MP: tba

Class12) Nov 30

OSTIA, THE SEAPORT OF ROME: Ostia Antica and its topography, history, economy and infrastructures, its house architecture and religious buildings.

Stambaugh ch. 8, 9, 10, 13 & 18 (Ostia) and go to www.ostia-antica.org; Coarelli 450-476 (Ostia)

DUE (Fri, Dec 4 ): PAPER's final draft, submitted through Moodle

MP: tba

class 13) Dec 7

The CITY IN TRANSITION from Pagan to Christian. Conclusion of course.

Stambaugh ch.5 (The Later Empire), ch. 12 & 15; Claridge 70-76 (Curia, Arch of Septimius Severus), 83 -84 (Decennalia Base, Column of Phocas), 107-115 (Temples of Faustina, Romulus, Venus and Roma, Basilica Nova), 272 (Arch of Constantine).

Discussion of final exam study guide!!

MP: tba





MP: on campus tba




Abbondanza, L. (1997), The Valley of the Colosseum (Electa Guide);

 Aldrete, G. (2004) Daily Life in the Roman City; Rome, Ostia and Pompeii;

Boardman, J. (ed.) (2001), The Oxford Illustrated History of the Roman World;

 Cantarella, E. (2003) A Day in Pompeii: daily life, culture and society;

Clarke, J.R. (1991) The Houses of Roman Italy;

 Connoly, P. and  Dodge, H. (1998) The Ancient City. Life in Classical Athens and Rome;

 Coulston, J and Dodge, H. (eds.) (2000) Ancient Rome: The Archaeology ot the Eternal City;

Favro, D. (1996) The Urban Image of Augustan Rome;

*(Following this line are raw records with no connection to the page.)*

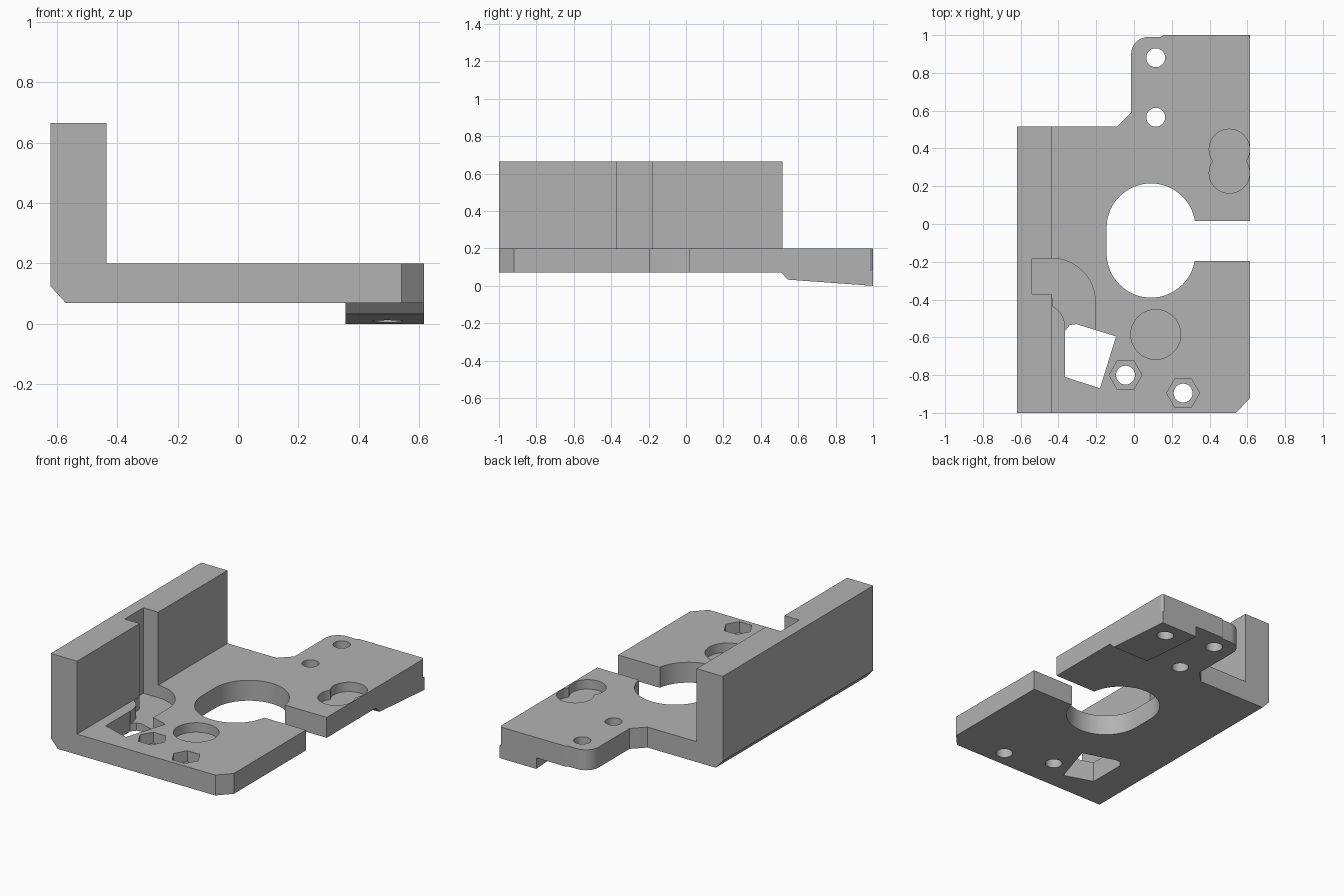
import bpy
import bmesh
from math import cos, sin, pi, radians
from mathutils import Matrix

cube = bpy.data.objects.get("Cube")
if cube:
    bpy.data.objects.remove(cube, do_unlink=True)

grey = bpy.data.materials.new("plain_grey")
grey.use_nodes = True
grey.diffuse_color = (0.45, 0.45, 0.45, 1)
grey.node_tree.nodes["Principled BSDF"].inputs["Base Color"].default_value = (0.45, 0.45, 0.45, 1)

BOTTOM, TOP = 0.07, 0.2
UP = Matrix.Identity(4)
# local x, y, z to world: profile in XZ extruded along Y, profile in YZ extruded along X
ALONG_Y = Matrix(((1, 0, 0, 0), (0, 0, 1, 0), (0, 1, 0, 0), (0, 0, 0, 1)))
ALONG_X = Matrix(((0, 0, 1, 0), (1, 0, 0, 0), (0, 1, 0, 0), (0, 0, 0, 1)))


def arc(cx, cy, r, start, end, steps=16):
    angles = [radians(start + (end - start) * i / steps) for i in range(steps + 1)]
    return [(cx + r * cos(a), cy + r * sin(a)) for a in angles]


def circle(cx, cy, r, sides=48):
    return arc(cx, cy, r, 0, 360, sides)[:-1]


def prism(name, outline, low, high, frame=UP):
    """Extrude a closed outline between two levels."""
    bm = bmesh.new()
    face = bm.faces.new([bm.verts.new((x, y, low)) for x, y in outline])
    extruded = bmesh.ops.extrude_face_region(bm, geom=[face])["geom"]
    for v in extruded:
        if isinstance(v, bmesh.types.BMVert):
            v.co.z = high
    bm.transform(frame)
    bmesh.ops.recalc_face_normals(bm, faces=bm.faces)
    mesh = bpy.data.meshes.new(name)
    bm.to_mesh(mesh)
    bm.free()
    mesh.materials.append(grey)
    ob = bpy.data.objects.new(name, mesh)
    bpy.context.collection.objects.link(ob)
    return ob


def combine(body, tool, operation):
    tool.hide_render = True
    mod = body.modifiers.new(operation.lower(), "BOOLEAN")
    mod.operation = operation
    mod.solver = "EXACT"
    mod.object = tool
    bpy.context.view_layer.objects.active = body
    bpy.ops.object.modifier_apply(modifier=mod.name)
    bpy.data.objects.remove(tool, do_unlink=True)


def cut(outline, low, high, frame=UP):
    combine(bracket, prism("cutter", outline, low, high, frame), "DIFFERENCE")


# Base plate with its rear tongue
plate = [(-0.5, -1), (0.54, -1), (0.615, -0.92), (0.615, 0.985), (0.605, 1), (0.155, 1), (0.14, 0.99)]
plate += arc(0.075, 0.9, 0.09, 90, 180, 10) + [(-0.015, 0.59), (-0.09, 0.515), (-0.5, 0.515)]
bracket = prism("mounting_bracket", plate, BOTTOM, TOP)

# Upright wall with a chamfered lower edge
wall = [(-0.62, 0.125), (-0.57, BOTTOM), (-0.435, BOTTOM), (-0.435, 0.665), (-0.62, 0.665)]
combine(bracket, prism("wall", wall, -1, 0.515, ALONG_Y), "UNION")

# Wedge foot under the tongue
foot = [(0.5, 0.08), (0.51, BOTTOM), (0.545, 0.033), (1, 0), (1, 0.08)]
combine(bracket, prism("foot", foot, 0.355, 0.615, ALONG_X), "UNION")

# Large rounded opening and the gap to the side
opening = arc(0.09, -0.02, 0.235, 0, 180, 32) + arc(0.09, -0.155, 0.235, 180, 360, 32)
cut(opening, -0.1, 0.3)
cut([(0.2, -0.195), (0.7, -0.195), (0.7, 0.015), (0.2, 0.015)], -0.1, 0.3)

# Curved cable channel, wall groove and the window it leads to
FLOOR = 0.12
cut([(-0.54, -0.37), (-0.4, -0.37), (-0.4, -0.182), (-0.54, -0.182)], FLOOR, 0.8)
channel = [(-0.45, -0.182)] + arc(-0.435, -0.412, 0.23, 90, 0)
channel += [(-0.205, -0.62), (-0.36, -0.62)]
channel += arc(-0.49, -0.545, 0.125, 0, 60, 8) + [(-0.435, -0.37), (-0.45, -0.37)]
cut(channel, FLOOR, 0.201)
window = [(-0.365, -0.81), (-0.18, -0.87), (-0.095, -0.595), (-0.305, -0.53), (-0.34, -0.535), (-0.365, -0.565)]
cut(window, -0.1, 0.3)

# Round pockets in the top
for x, y, r in ((0.115, -0.585, 0.132), (0.505, 0.395, 0.107), (0.505, 0.27, 0.107)):
    cut(circle(x, y, r), 0.14, 0.3)

# Screw holes, with hexagonal nut pockets at the front
for x, y in ((0.115, 0.88), (0.115, 0.565), (-0.045, -0.8), (0.26, -0.895)):
    cut(circle(x, y, 0.05, 32), -0.1, 0.3)
    if y < 0:
        cut(circle(x, y, 0.087, 6), 0.13, 0.3)

# Blind hole in the foot
cut(circle(0.495, 0.88, 0.05, 32), -0.1, 0.14)

# Stepped bolt holes through the wall
for y in (-0.075, 0.245):
    for r, depth in ((0.053, 0.3), (0.09, 0.1), (0.122, 0.045)):
        cut(circle(y, 0.52, r), -0.7, -0.62 + depth, ALONG_X)

# Smooth round walls, sharp edges
bpy.ops.object.select_all(action="DESELECT")
bracket.select_set(True)
bpy.context.view_layer.objects.active = bracket
bpy.ops.object.shade_smooth_by_angle(angle=radians(25))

 Gallina Zevi, A. and Claridge, A. (eds.) (1996) 'Roman Ostia' revisited;

Giustozzi, N. (ed.) (2006), The Capitoline Museums (Electa Guide);

 Grant, M. (1974) Cities of Vesuvius: Pompeii and Herculaneum;

 Guidobaldi, P. (1998) The Roman Forum (Electa guide);

 Hermansen, G. (1982) Ostia: Aspects of Roman City Life;

 Koehne, E. and Ewigleben C. (eds.) (2000) Gladiators and Caesars;

 La Regina, A. (2004) Archaeologocial Guide to Rome (Electa Guide);

Piranomonte, M. (1998) The Baths of Caracalla (Electa Guide);

 Richardson, L.Jr. (1992) A New Topographical Dictionary of Ancient Rome;

 Shelton, J.-A- (1997) As the Romans Did: A Sourcebook in the Roman Social History;

 Tomei, E. (1998) The Palatine (Electa Guide);

Wallace-Hadrill, A. (1994) Houses and Society in Pompeii and Herculaneum;

 Zanker, P. (1995) Pompeii: Public and Private Life;

 Zanker, P. (1988) The Power of Images in the Age of Augustus.